Toyon (Heteromeles arbutifolia) resprouting after a fire.
There are three basic strategies plants use to respond to fire in the chaparral.
1. Obligate resprouters like toyon (Heteromeles arbutifolia) depend on resprouting from their underground root systems or burls to survive after a fire. Geophytes (perennials with fleshy, underground structures like bulbs or tubers) are obligate resprouters as well, but have a unique after-fire response. The enhanced light from the lack of cover stimulates many geophytes to produce large numbers of flowers.
2. Obligate seeders that are perennial shrubs, like many Ceanothus species, are destroyed in the flames and depend on seedlings to replace their populations. Their seeds require some fire cue (heat, charred wood, smoke) to germinate. Conifers like Tecate cypress (Cupressus forbesii) are also obligate seeders and deal with fire through serotiny, the tendency for cones to remain closed and on the tree until the heat of a fire opens them up, releasing its seeds. Most of the wildflowers that are seen in the post-fire environment are obligate seeding annuals or short-lived perennials. Again, this does not mean obligate seeders "need" fire, but rather are adapted to particular fire patterns.
3. Facultative seeders like chamise (Adenostoma fasciculatum) resprout AND germinate after a fire. A few Ceanothus and manzanita species are faculative seeders as well (most are obligate seeders as explained above).
A list of many chaparral plant species and how they respond to fire can be found in, "Fire, Chaparral, and Survival in Southern California." Further details can be found on our Book Excerpts page.
For the most part, California has been able to avoid the "catastrophic" forest fires that have plagued much of the western United States over the past few years.

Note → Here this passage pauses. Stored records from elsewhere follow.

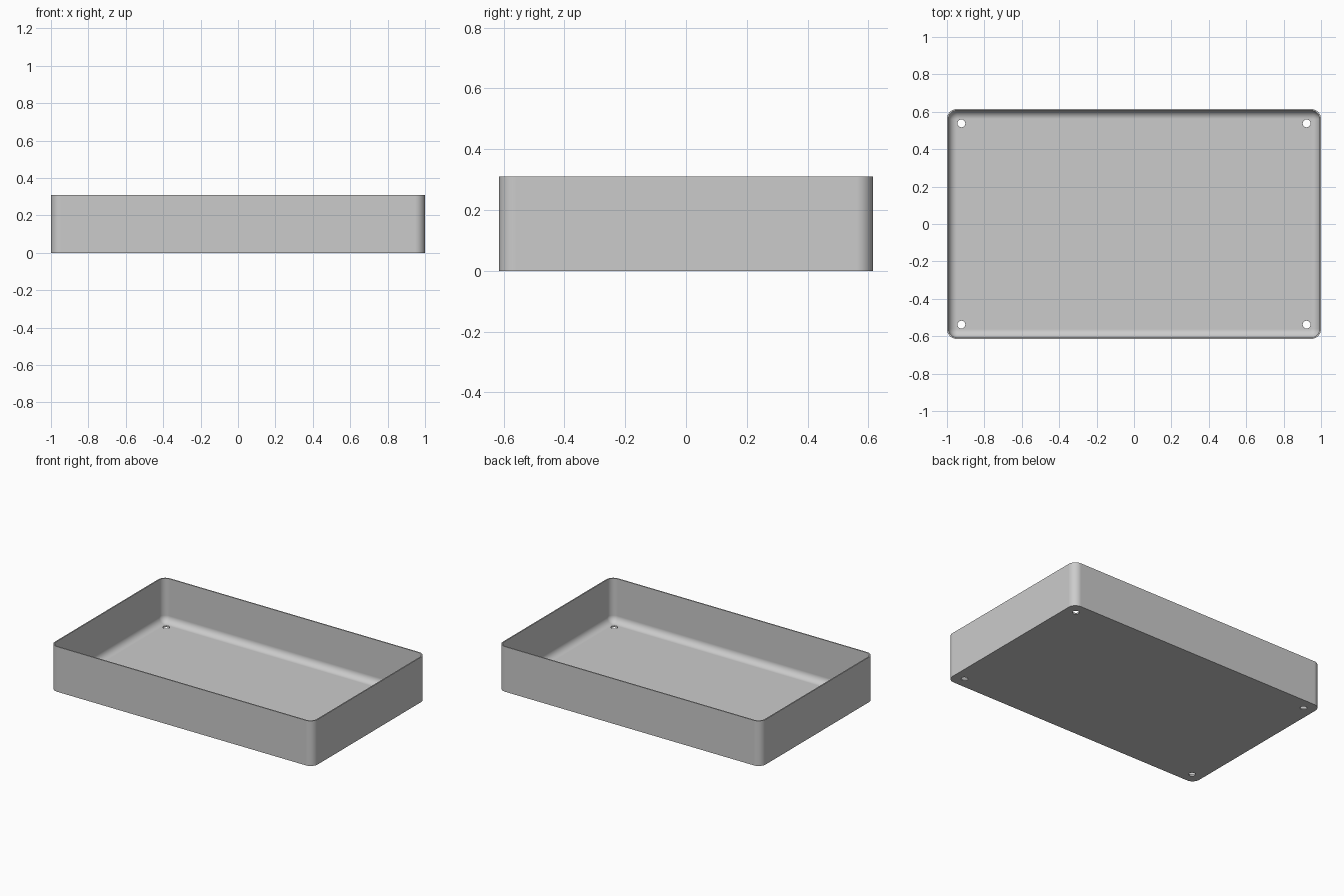
import bpy, bmesh, math

LENGTH, WIDTH, HEIGHT = 2.0, 1.23, 0.31
WALL, FLOOR = 0.008, 0.01
CORNER, FILLET = 0.054, 0.045
STEPS = 10

if "Cube" in bpy.data.objects:
    bpy.data.objects.remove(bpy.data.objects["Cube"], do_unlink=True)

grey = bpy.data.materials.new("light grey")
grey.use_nodes = True
colour = (0.6, 0.6, 0.6, 1)
grey.diffuse_color = colour
grey.node_tree.nodes["Principled BSDF"].inputs["Base Color"].default_value = colour


def rounded_ring(bm, inset, z):
    """Ring of vertices around a rounded rectangle, moved in by inset."""
    radius = CORNER - inset
    cx, cy = LENGTH / 2 - CORNER, WIDTH / 2 - CORNER
    ring = []
    for i, (sx, sy) in enumerate([(1, 1), (-1, 1), (-1, -1), (1, -1)]):
        for k in range(STEPS + 1):
            a = math.pi / 2 * (i + k / STEPS)
            ring.append(bm.verts.new((sx * cx + radius * math.cos(a),
                                      sy * cy + radius * math.sin(a), z)))
    return ring


# Tray section: outer wall, rim, inner wall, then the fillet down to the floor
section = [(0, 0), (0, HEIGHT), (WALL, HEIGHT)]
for k in range(STEPS + 1):
    a = math.pi / 2 * k / STEPS
    section.append((WALL + FILLET * (1 - math.cos(a)),
                    FLOOR + FILLET * (1 - math.sin(a))))

bm = bmesh.new()
rings = [rounded_ring(bm, inset, z) for inset, z in section]
for low, high in zip(rings, rings[1:]):
    for i in range(len(low)):
        j = (i + 1) % len(low)
        bm.faces.new((low[i], low[j], high[j], high[i]))
bm.faces.new(rings[0][::-1])
bm.faces.new(rings[-1])
bmesh.ops.recalc_face_normals(bm, faces=bm.faces[:])
mesh = bpy.data.meshes.new("tray")
bm.to_mesh(mesh)
bm.free()
tray = bpy.data.objects.new("tray", mesh)
bpy.context.collection.objects.link(tray)
mesh.materials.append(grey)

# Screw holes through the floor near each corner
bm = bmesh.new()
for sx in (-1, 1):
    for sy in (-1, 1):
        made = bmesh.ops.create_cone(bm, cap_ends=True, segments=32,
                                     radius1=0.021, radius2=0.021, depth=0.1)
        bmesh.ops.translate(bm, verts=made["verts"], vec=(sx * 0.923, sy * 0.538, 0))
cut_mesh = bpy.data.meshes.new("hole_cutter")
bm.to_mesh(cut_mesh)
bm.free()
cutter = bpy.data.objects.new("hole_cutter", cut_mesh)
bpy.context.collection.objects.link(cutter)
cutter.hide_render = True

holes = tray.modifiers.new("screw_holes", "BOOLEAN")
holes.operation = "DIFFERENCE"
holes.solver = "EXACT"
holes.object = cutter
bpy.ops.object.select_all(action="DESELECT")
tray.select_set(True)
bpy.context.view_layer.objects.active = tray
bpy.ops.object.modifier_apply(modifier=holes.name)
bpy.data.objects.remove(cutter, do_unlink=True)

# Smooth fillets and corners while the big panels stay flat
bpy.ops.object.shade_smooth_by_angle(angle=math.radians(30))
weighted = tray.modifiers.new("flat_panels", "WEIGHTED_NORMAL")
weighted.keep_sharp = True
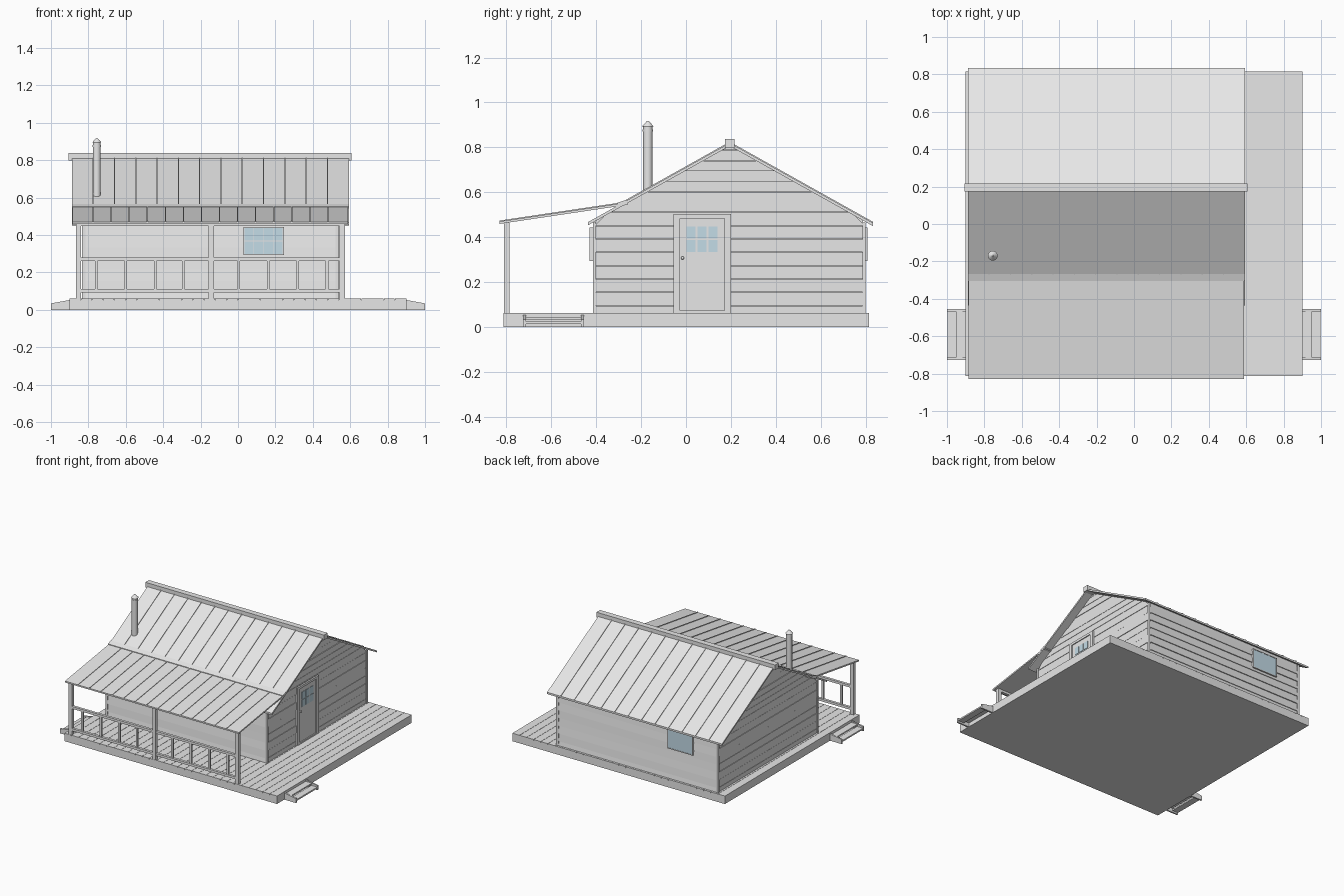
import bpy, bmesh, math, random

if "Cube" in bpy.data.objects:
    bpy.data.objects.remove(bpy.data.objects["Cube"])

random.seed(4)


def material(name, rgb):
    m = bpy.data.materials.new(name)
    m.diffuse_color = (*rgb, 1)
    m.use_nodes = True
    m.node_tree.nodes["Principled BSDF"].inputs["Base Color"].default_value = m.diffuse_color
    return m


GREY = material("light grey", (0.8, 0.8, 0.8))
GLASS = material("pale blue glass", (0.58, 0.75, 0.84))


def make(name, solids, mat=GREY):
    """Solids are (axis, profile points, start, end) extrusions along x or y."""
    bm = bmesh.new()
    for axis, pts, a, b in solids:
        rings = []
        for t in (a, b):
            rings.append([bm.verts.new((t, u, v) if axis == 'x' else (u, t, v)) for u, v in pts])
        n = len(pts)
        bm.faces.new(rings[0])
        bm.faces.new(rings[1][::-1])
        for i in range(n):
            j = (i + 1) % n
            bm.faces.new((rings[0][j], rings[0][i], rings[1][i], rings[1][j]))
    bmesh.ops.recalc_face_normals(bm, faces=bm.faces)
    me = bpy.data.meshes.new(name)
    bm.to_mesh(me)
    bm.free()
    me.materials.append(mat)
    ob = bpy.data.objects.new(name, me)
    bpy.context.collection.objects.link(ob)
    return ob


def box(x0, x1, y0, y1, z0, z1):
    return ('x', [(y0, z0), (y1, z0), (y1, z1), (y0, z1)], x0, x1)


def slab(p, q, lo, hi, x0, x1):
    """Sloping sheet from p to q in the yz plane, between two vertical offsets."""
    return ('x', [(p[0], p[1] + lo), (q[0], q[1] + lo), (q[0], q[1] + hi), (p[0], p[1] + hi)], x0, x1)


# main measurements
WX0, WX1, WY0, WY1 = -0.825, 0.53, -0.409, 0.795
CY, SLOPE, RIDGE, DECK = 0.195, 0.559, 0.82, 0.061
RX0, RX1 = -0.888, 0.593


def roof_z(y):
    return RIDGE - SLOPE * abs(y - CY)


# platform with deck boards
make("platform", [box(-0.9, 0.9, -0.814, 0.815, 0, 0.053)])
make("deck_boards", [box(-0.9 + 0.06 * i, -0.9 + 0.06 * (i + 1) - (0.002 if i < 29 else 0),
                         -0.814, 0.815, 0.05, DECK) for i in range(30)])

# steps at both ends of the porch
for s, side in ((1, "right"), (-1, "left")):
    prof = [(s * 0.9, 0), (s * 1.0, 0), (s * 1.0, 0.034), (s * 0.9, 0.052)]
    make(side + "_step_stringers", [('y', prof, -0.726, -0.714), ('y', prof, -0.467, -0.455)])
    make(side + "_step_treads", [
        box(*sorted((s * 0.9, s * 0.952)), -0.714, -0.467, 0.03, 0.041),
        box(*sorted((s * 0.948, s * 0.998)), -0.714, -0.467, 0.012, 0.023)])

# cabin core
i = 0.006
top = roof_z(WY1) - 0.01
make("cabin_core", [('x', [(WY0 + i, 0.05), (WY1 - i, 0.05), (WY1 - i, top), (CY, 0.81), (WY0 + i, top)],
                     WX0 + i, WX1 - i)])


# lapped siding boards, each leaning out at its lower edge
def lap(z0, z1, wall, out):
    o = 0.004 + random.uniform(-0.001, 0.002)
    return [(wall - out * 0.008, z0), (wall + out * o, z0), (wall - out * 0.002, z1), (wall - out * 0.008, z1)]


long_boards, gable_boards = [], []
z = 0.0355
while z < 0.79:
    h = 0.0595 if z < 0.5 else 0.046
    z0, z1 = max(z, DECK), min(z + h, 0.81)
    if z < 0.45:
        zt = min(z1, 0.475)
        long_boards += [('x', lap(z0, zt, WY0, -1), WX0, WX1), ('x', lap(z0, zt, WY1, 1), WX0, WX1)]
    w = [min(0.602, (0.814 - q) / SLOPE) for q in (z0, z1 - 0.002)]
    pts = [(CY - w[0], z0), (CY + w[0], z0), (CY + w[1], z1 - 0.002), (CY - w[1], z1 - 0.002)]
    d = random.uniform(0, 0.004)
    gable_boards += [('x', pts, WX0 - d, WX0 + 0.008), ('x', pts, WX1 - 0.008, WX1 + d)]
    z += h
make("long_wall_siding", long_boards)
make("gable_siding", gable_boards)

# corner trim
make("corner_trim", [box(x, x + 0.018, y, y + 0.014, DECK, 0.465)
                     for x in (WX0 - 0.008, WX1 - 0.01) for y in (WY0 - 0.006, WY1 - 0.008)])

# main roof sheets, both slopes, with raised seams
ridge = (CY, RIDGE)
eaves = [(CY - 0.631, roof_z(CY - 0.631)), (CY + 0.638, roof_z(CY + 0.638))]
make("main_roof", [slab(ridge, e, -0.014, 0, RX0, RX1) for e in eaves])
make("main_roof_seams", [slab(ridge, e, -0.002, 0.005, x - 0.003, x + 0.003)
                         for e in (eaves[1], (-0.27, roof_z(-0.27)))
                         for x in [-0.775 + 0.114 * k for k in range(12)]])
make("ridge_cap", [box(-0.906, 0.606, 0.173, 0.217, 0.798, 0.837)])

# porch roof with seams and flashing
p0, p1 = (-0.83, 0.47), (-0.26, 0.555)
make("porch_roof", [slab(p0, p1, -0.011, 0, RX0 + 0.004, RX1 - 0.004)])
make("porch_roof_seams", [slab(p0, (-0.3, 0.549), -0.002, 0.004, x - 0.003, x + 0.003)
                          for x in [-0.775 + 0.0966 * k for k in range(14)]])
make("roof_flashing", [slab((-0.305, 0.549), (-0.268, 0.562), -0.004, 0.004, RX0, RX1)])

# porch posts, beam and railing
posts = [-0.853, -0.143, 0.558]
make("porch_posts", [box(x - 0.014, x + 0.014, -0.812, -0.787, DECK, 0.464) for x in posts])
make("porch_beam", [box(-0.866, 0.572, -0.809, -0.789, 0.448, 0.466)])
make("railings", [box(-0.86, 0.565, -0.809, -0.789, a, b) for a, b in ((0.262, 0.28), (0.092, 0.11))])
make("balusters", [box(x - 0.007, x + 0.007, -0.806, -0.793, 0.10, 0.27)
                   for x in (-0.757, -0.60, -0.443, -0.293, 0.005, 0.162, 0.319, 0.476)])


def window(name, x0, x1, z0, z1, y, out, depth, columns):
    """Window on a long wall, facing out (-1 front, +1 back)."""
    def yb(a, b):
        return sorted((y + out * a, y + out * b))
    f = 0.006
    make(name + "_frame", [box(x0, x1, *yb(-0.01, depth - 0.006), z0, z1)] +
         [box(a, b, *yb(0, depth), z0, z1) for a, b in ((x0, x0 + f), (x1 - f, x1))] +
         [box(x0, x1, *yb(0, depth), a, b) for a, b in ((z0, z0 + f), (z1 - f, z1))])
    make(name + "_glass", [box(x0 + f, x1 - f, *yb(depth - 0.006, depth - 0.002), z0 + f, z1 - f)], GLASS)
    if columns:
        zm = (z0 + z1) / 2
        bars = [x0 + (x1 - x0) * k / columns for k in range(1, columns)]
        make(name + "_muntins", [box(b - 0.002, b + 0.002, *yb(depth - 0.005, depth), z0, z1) for b in bars] +
             [box(x0, x1, *yb(depth - 0.005, depth), zm - 0.002, zm + 0.002)])


window("front_window", 0.03, 0.245, 0.293, 0.442, WY0, -1, 0.022, 4)
window("back_window", -0.622, -0.407, 0.293, 0.442, WY1, 1, 0.013, 0)

# door with frame, six panes and knob on the right wall
make("door_frame", [box(WX1 - 0.01, WX1 + 0.014, a, b, c, d) for a, b, c, d in (
    (-0.055, -0.027, DECK, 0.502), (0.172, 0.2, DECK, 0.502),
    (-0.055, 0.2, 0.484, 0.502), (-0.055, 0.2, DECK, 0.072))])
make("door", [box(WX1 - 0.01, WX1 + 0.007, -0.027, 0.172, 0.07, 0.487)])
make("door_panes", [box(WX1 + 0.005, WX1 + 0.010, 0.003 + 0.049 * c, 0.042 + 0.049 * c,
                        0.333 + 0.06 * r, 0.387 + 0.06 * r)
                    for c in range(3) for r in range(2)], GLASS)
bpy.ops.mesh.primitive_uv_sphere_add(segments=12, ring_count=8, radius=0.007,
                                     location=(WX1 + 0.014, -0.015, 0.307))
knob = bpy.context.object
knob.name = "door_knob"
knob.data.materials.append(GREY)
bpy.ops.object.shade_smooth()


# stove pipe with conical cap
def turned(name, r0, r1, z0, z1):
    bpy.ops.mesh.primitive_cone_add(vertices=20, radius1=r0, radius2=r1, depth=z1 - z0,
                                    location=(-0.755, -0.17, (z0 + z1) / 2))
    ob = bpy.context.object
    ob.name = name
    ob.data.materials.append(GREY)
    bpy.ops.object.shade_smooth_by_angle(angle=math.radians(35))


turned("stove_pipe", 0.021, 0.021, 0.56, 0.893)
turned("pipe_collar", 0.023, 0.023, 0.87, 0.88)
turned("pipe_cap", 0.026, 0.004, 0.893, 0.918)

If all these fires that occur in California on a regular basis aren't forest fires, what are they? California wildfires are typically shrubland fires and have nothing to with trees. Surprising to many is the fact that forests only comprised about 5 percent of the total acreage burned during the 2003 firestorm in Southern California.
The paradigm that has been repeated over and over is that fire suppression has caused an unnatural overabundance of vegetation, creating dangerous levels of "fuel" in California's wildlands. While this may be an accurate description for some forests, such as dry ponderosa pine forests in the southwest, it is not true for California chaparral.
Instead of blaming the fire suppression efforts of firefighters for causing a problem, we should be thanking them for holding back the flames. Despite the fact that fire frequencies in Southern California have increased dramatically over the past century, firefighters have been able to prevent those fires from destroying the kinds of natural resources we all enjoy so much. If the fires had been allowed to burn, as some have suggested, it is likely much more of the chaparral habitat that makes California so special would have been converted into large tracts of invasive, non-native weeds.
For more details on this subject, please see our Threats to Chaparral page. See our Forest Fires page for more information on forest fires and how best to deal with them.